■ **Work task**: Every line holding the string "data" should be copied from the listing.
____
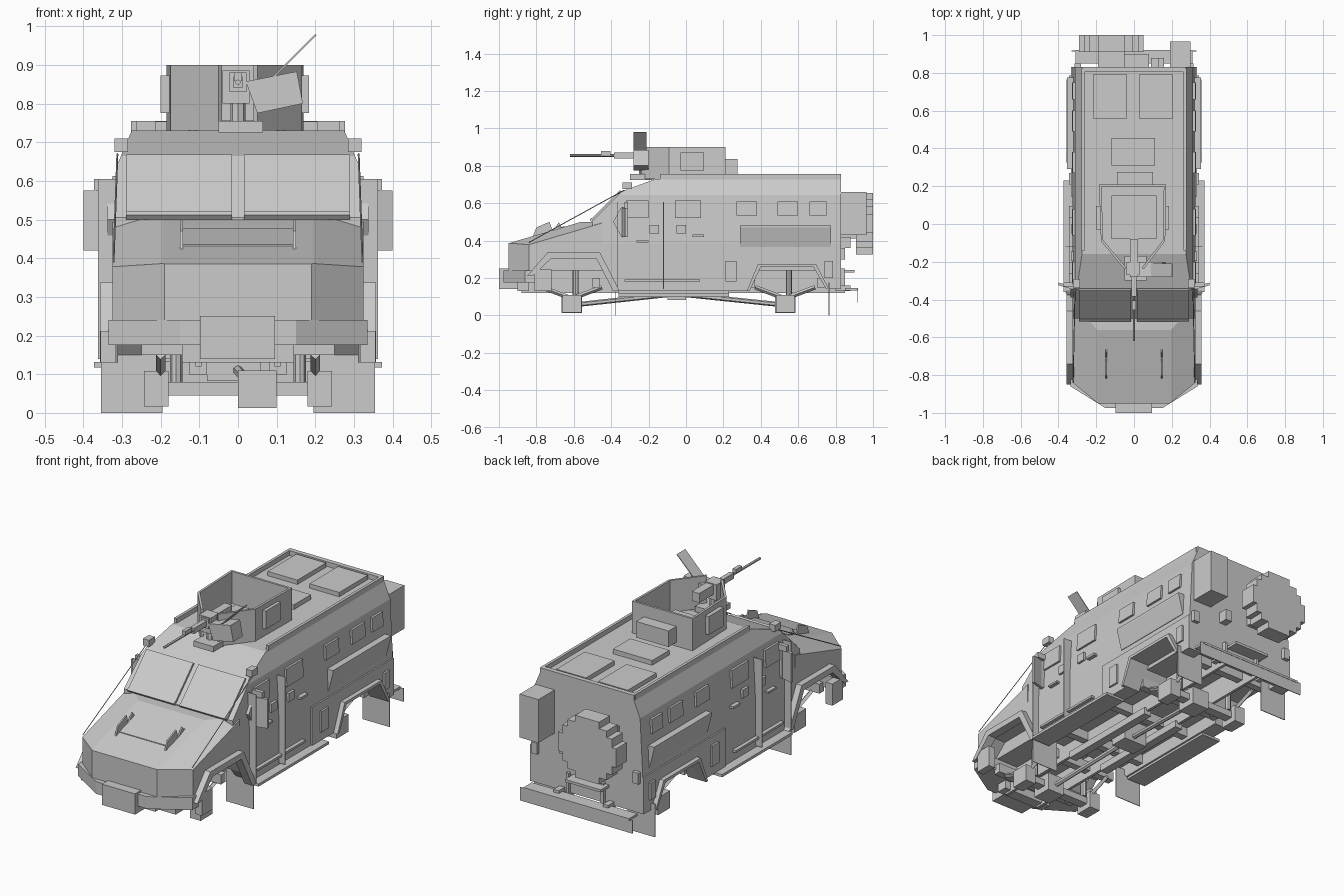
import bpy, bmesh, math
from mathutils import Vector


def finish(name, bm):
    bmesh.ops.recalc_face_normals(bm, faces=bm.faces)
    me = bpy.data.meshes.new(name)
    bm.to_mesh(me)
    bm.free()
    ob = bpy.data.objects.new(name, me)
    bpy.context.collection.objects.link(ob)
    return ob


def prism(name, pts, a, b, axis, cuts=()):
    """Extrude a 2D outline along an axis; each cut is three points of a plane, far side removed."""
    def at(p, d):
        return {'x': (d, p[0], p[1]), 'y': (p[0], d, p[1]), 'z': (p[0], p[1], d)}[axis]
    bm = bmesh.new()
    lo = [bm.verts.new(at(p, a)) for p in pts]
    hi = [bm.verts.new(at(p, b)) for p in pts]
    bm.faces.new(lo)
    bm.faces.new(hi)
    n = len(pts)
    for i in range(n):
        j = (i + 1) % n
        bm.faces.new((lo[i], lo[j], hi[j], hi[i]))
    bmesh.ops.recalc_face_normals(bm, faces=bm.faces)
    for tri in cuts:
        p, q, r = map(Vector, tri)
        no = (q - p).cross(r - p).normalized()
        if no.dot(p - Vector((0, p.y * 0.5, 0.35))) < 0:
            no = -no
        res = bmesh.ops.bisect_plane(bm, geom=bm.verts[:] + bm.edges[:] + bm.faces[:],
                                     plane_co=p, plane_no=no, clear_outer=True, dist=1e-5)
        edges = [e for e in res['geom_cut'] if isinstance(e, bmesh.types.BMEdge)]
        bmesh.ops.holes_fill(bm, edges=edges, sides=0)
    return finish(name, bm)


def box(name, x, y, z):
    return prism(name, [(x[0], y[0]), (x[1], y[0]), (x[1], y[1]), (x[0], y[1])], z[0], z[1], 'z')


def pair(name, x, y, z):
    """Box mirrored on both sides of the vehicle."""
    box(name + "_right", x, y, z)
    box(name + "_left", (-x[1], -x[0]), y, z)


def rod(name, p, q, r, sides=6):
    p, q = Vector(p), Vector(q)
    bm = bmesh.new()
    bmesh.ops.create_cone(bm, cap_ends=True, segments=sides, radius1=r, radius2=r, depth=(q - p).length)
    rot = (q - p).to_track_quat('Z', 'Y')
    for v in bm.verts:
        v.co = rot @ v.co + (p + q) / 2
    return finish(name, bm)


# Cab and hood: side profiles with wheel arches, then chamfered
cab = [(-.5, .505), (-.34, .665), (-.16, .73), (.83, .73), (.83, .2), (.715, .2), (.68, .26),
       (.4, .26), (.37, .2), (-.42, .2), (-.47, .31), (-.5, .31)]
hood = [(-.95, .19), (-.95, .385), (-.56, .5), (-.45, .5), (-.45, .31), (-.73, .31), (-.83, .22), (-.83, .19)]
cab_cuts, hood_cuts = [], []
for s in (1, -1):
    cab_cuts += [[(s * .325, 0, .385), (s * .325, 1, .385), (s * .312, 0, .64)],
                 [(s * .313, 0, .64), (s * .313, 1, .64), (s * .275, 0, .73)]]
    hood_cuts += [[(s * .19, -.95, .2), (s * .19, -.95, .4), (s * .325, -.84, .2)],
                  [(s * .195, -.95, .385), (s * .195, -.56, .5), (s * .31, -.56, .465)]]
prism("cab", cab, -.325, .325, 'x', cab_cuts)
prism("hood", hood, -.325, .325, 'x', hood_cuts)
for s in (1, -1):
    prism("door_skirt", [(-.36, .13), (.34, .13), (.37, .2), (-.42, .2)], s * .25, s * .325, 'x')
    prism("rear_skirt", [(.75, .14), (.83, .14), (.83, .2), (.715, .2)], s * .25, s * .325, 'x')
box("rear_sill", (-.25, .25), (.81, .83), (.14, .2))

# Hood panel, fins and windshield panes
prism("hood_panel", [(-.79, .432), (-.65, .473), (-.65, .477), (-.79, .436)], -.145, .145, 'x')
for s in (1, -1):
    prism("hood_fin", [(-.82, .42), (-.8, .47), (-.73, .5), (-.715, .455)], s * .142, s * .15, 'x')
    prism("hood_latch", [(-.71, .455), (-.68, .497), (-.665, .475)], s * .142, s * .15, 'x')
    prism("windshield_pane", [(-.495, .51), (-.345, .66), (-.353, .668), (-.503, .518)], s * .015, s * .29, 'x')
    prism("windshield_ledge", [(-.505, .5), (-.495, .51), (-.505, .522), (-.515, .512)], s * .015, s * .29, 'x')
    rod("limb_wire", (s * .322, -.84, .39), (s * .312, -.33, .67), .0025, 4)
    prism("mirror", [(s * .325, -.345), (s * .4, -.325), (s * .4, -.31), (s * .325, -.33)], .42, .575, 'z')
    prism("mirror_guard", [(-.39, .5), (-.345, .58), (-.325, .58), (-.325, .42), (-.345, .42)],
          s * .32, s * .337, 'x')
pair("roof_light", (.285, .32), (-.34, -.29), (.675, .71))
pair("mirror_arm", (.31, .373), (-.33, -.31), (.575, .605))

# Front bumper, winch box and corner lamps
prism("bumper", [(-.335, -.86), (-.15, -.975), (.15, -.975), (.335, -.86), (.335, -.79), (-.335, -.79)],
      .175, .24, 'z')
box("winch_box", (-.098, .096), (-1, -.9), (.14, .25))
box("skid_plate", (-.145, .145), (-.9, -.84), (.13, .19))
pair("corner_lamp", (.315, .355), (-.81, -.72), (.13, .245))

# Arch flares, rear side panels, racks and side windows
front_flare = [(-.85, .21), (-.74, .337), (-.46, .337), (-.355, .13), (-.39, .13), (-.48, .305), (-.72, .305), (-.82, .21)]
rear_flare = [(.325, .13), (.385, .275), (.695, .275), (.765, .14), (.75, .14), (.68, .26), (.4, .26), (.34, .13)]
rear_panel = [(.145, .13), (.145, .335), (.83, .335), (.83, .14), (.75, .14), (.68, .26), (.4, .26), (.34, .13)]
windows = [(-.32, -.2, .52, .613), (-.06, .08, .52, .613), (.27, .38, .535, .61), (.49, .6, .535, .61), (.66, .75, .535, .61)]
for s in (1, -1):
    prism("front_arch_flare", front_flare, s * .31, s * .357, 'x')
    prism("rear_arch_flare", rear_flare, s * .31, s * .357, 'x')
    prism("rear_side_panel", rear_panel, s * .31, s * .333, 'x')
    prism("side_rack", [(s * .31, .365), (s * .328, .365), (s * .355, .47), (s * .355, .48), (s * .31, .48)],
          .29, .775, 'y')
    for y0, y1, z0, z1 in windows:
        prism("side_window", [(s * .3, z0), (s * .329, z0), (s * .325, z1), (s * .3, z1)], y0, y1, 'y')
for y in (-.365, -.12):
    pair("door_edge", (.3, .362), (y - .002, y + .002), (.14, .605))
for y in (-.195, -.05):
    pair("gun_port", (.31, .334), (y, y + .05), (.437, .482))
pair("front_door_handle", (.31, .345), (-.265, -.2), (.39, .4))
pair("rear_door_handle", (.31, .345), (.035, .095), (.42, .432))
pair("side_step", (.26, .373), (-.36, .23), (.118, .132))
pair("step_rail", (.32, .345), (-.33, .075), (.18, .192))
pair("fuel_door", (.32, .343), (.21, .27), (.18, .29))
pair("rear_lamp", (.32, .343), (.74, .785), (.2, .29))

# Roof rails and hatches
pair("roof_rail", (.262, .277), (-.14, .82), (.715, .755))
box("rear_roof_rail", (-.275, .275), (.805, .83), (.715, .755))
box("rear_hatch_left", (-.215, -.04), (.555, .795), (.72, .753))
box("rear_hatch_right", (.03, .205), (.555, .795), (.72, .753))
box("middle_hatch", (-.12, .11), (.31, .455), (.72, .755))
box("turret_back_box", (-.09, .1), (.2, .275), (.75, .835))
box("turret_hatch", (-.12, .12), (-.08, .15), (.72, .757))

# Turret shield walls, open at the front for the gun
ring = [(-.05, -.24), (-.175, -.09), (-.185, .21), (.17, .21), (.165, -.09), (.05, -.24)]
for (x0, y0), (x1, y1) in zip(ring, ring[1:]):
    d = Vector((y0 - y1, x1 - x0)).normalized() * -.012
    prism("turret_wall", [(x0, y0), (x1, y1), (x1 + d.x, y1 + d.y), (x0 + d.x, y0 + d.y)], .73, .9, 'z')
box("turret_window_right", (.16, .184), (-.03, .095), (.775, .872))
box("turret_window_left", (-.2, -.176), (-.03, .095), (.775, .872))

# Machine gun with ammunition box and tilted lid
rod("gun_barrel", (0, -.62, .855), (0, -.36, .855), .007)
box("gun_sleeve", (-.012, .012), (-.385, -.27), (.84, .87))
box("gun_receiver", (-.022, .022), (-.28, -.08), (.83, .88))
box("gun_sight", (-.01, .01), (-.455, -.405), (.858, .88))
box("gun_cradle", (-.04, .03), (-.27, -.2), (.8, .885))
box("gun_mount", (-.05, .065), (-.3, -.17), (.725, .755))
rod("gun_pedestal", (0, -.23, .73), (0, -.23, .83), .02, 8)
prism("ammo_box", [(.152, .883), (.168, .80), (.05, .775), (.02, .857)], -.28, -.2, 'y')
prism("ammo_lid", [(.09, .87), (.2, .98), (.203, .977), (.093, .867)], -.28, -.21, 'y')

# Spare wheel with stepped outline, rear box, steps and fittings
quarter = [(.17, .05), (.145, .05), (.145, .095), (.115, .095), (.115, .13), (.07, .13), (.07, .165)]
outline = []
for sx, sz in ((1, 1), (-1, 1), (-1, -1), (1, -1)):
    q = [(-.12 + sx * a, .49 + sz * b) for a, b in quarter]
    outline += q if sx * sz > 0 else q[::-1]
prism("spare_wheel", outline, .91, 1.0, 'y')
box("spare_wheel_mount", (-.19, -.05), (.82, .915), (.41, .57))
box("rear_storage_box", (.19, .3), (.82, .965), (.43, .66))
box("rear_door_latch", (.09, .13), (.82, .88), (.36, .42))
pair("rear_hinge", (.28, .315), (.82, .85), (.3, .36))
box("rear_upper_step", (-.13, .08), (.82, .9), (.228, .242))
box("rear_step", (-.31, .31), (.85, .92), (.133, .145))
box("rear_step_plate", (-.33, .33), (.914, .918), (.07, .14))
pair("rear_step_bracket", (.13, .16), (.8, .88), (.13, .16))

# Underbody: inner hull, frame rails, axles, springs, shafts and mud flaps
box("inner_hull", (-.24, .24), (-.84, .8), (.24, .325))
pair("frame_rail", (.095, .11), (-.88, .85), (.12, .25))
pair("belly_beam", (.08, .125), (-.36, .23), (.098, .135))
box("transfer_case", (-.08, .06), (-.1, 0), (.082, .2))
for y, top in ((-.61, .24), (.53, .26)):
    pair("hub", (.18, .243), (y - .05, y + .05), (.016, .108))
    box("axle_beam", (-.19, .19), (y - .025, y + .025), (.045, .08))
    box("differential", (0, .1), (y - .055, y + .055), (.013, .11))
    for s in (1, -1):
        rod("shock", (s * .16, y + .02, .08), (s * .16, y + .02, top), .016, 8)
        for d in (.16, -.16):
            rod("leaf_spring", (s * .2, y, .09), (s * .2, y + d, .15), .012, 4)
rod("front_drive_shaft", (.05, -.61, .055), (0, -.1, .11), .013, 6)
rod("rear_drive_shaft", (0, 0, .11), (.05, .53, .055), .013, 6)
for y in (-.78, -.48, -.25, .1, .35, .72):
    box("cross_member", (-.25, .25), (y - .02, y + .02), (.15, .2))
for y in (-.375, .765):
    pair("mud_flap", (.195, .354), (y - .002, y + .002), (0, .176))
____
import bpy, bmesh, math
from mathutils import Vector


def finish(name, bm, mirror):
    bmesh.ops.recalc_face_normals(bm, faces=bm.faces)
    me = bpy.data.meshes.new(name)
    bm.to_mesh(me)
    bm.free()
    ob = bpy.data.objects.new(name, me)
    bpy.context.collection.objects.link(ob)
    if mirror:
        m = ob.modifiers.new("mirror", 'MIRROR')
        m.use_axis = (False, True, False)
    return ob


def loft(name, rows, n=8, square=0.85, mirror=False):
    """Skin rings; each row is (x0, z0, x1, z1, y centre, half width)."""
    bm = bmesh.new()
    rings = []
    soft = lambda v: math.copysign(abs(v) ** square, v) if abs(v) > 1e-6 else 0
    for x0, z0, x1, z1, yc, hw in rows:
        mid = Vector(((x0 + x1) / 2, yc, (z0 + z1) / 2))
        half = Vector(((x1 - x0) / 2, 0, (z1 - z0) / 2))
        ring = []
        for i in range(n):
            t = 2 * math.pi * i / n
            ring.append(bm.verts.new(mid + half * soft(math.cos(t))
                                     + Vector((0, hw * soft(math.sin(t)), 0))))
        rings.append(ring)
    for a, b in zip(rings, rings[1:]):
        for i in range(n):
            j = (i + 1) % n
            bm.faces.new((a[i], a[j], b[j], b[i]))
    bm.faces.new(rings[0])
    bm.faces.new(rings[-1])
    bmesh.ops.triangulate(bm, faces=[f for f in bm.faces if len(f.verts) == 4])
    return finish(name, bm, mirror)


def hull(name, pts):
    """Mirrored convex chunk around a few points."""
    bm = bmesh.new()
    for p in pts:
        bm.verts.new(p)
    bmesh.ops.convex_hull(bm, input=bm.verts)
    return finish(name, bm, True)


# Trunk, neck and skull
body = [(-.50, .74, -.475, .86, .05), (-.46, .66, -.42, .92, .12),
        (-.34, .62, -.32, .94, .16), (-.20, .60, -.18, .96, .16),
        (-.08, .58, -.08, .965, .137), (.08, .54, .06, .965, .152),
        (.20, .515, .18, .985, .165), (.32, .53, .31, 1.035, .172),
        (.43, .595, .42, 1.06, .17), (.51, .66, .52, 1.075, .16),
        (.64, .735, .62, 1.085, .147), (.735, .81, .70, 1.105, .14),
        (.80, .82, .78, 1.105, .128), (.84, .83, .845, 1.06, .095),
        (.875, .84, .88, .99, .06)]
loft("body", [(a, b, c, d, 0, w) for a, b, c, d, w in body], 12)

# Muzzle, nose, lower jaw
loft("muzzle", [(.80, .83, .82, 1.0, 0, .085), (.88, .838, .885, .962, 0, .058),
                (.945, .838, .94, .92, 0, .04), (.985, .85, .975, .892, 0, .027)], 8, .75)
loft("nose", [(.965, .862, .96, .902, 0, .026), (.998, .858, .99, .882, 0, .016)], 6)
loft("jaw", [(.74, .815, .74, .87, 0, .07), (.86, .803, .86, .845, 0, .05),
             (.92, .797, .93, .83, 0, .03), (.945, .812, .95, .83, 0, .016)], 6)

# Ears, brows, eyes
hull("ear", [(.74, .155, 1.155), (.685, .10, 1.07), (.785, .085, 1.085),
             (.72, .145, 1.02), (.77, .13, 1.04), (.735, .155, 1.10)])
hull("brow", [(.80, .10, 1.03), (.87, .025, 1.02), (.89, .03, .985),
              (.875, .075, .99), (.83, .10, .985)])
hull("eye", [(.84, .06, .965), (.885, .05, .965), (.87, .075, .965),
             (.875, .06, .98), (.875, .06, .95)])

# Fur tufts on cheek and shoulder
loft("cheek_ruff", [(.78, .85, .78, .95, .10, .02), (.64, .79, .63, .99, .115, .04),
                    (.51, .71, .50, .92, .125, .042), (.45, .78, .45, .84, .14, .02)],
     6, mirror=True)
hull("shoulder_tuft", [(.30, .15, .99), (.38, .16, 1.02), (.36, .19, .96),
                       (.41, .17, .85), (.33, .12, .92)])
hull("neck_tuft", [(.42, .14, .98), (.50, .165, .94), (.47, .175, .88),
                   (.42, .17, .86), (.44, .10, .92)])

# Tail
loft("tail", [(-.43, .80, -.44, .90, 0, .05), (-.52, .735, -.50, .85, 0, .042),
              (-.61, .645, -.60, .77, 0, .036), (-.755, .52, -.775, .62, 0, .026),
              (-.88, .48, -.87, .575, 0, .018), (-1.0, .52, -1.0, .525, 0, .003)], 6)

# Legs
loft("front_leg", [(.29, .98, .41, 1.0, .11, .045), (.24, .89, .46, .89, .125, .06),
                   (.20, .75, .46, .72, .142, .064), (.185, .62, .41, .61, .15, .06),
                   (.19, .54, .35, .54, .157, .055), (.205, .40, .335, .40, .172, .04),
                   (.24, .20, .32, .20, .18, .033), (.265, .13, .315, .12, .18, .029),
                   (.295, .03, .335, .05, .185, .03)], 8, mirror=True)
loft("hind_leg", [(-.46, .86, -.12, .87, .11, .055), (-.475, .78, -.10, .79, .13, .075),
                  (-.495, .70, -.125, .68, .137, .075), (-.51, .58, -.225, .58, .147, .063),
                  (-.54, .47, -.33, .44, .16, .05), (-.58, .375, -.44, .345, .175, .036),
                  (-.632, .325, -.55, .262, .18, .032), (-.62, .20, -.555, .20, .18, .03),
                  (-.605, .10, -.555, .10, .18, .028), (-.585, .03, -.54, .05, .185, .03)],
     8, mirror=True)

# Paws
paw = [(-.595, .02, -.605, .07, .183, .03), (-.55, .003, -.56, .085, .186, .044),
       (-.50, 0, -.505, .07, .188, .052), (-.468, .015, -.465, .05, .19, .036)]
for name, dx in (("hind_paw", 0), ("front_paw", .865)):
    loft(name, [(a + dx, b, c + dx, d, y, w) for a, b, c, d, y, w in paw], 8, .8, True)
____
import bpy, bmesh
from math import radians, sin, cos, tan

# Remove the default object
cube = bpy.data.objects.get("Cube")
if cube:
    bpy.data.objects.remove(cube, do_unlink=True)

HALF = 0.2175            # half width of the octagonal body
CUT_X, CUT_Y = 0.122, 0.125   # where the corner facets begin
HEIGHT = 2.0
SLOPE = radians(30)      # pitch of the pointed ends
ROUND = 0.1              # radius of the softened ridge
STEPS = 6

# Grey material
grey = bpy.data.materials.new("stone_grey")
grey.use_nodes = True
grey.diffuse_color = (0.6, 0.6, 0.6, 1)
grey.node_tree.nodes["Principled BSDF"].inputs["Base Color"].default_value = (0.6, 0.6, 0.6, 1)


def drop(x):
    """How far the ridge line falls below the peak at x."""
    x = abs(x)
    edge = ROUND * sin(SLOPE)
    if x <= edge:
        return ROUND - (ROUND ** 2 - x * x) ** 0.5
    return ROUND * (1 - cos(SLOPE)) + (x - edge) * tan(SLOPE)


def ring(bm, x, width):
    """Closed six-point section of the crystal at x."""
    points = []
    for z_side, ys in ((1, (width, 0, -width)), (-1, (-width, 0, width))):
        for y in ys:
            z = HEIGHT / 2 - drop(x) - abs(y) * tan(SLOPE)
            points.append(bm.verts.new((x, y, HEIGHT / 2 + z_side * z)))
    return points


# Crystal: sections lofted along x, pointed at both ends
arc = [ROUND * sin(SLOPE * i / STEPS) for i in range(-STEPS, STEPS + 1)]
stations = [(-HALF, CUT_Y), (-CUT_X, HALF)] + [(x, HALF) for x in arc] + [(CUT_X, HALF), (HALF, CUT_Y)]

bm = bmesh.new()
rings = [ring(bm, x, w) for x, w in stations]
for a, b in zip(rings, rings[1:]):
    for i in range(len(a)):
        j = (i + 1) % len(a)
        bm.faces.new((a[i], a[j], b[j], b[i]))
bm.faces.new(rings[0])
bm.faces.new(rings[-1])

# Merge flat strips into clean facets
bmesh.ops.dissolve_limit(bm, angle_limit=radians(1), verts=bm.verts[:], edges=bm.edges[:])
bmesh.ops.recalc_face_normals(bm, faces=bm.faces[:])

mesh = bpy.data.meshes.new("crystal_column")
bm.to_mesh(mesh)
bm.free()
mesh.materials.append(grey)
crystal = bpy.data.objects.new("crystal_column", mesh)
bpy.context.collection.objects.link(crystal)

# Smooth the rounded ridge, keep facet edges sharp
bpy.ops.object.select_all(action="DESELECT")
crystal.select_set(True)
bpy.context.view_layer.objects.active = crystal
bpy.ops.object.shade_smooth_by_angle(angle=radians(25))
____
■ **The completed task**:
    me = bpy.data.meshes.new(name)
    ob = bpy.data.objects.new(name, me)
    me = bpy.data.meshes.new(name)
    ob = bpy.data.objects.new(name, me)
cube = bpy.data.objects.get("Cube")
    bpy.data.objects.remove(cube, do_unlink=True)
grey = bpy.data.materials.new("stone_grey")
mesh = bpy.data.meshes.new("crystal_column")
crystal = bpy.data.objects.new("crystal_column", mesh)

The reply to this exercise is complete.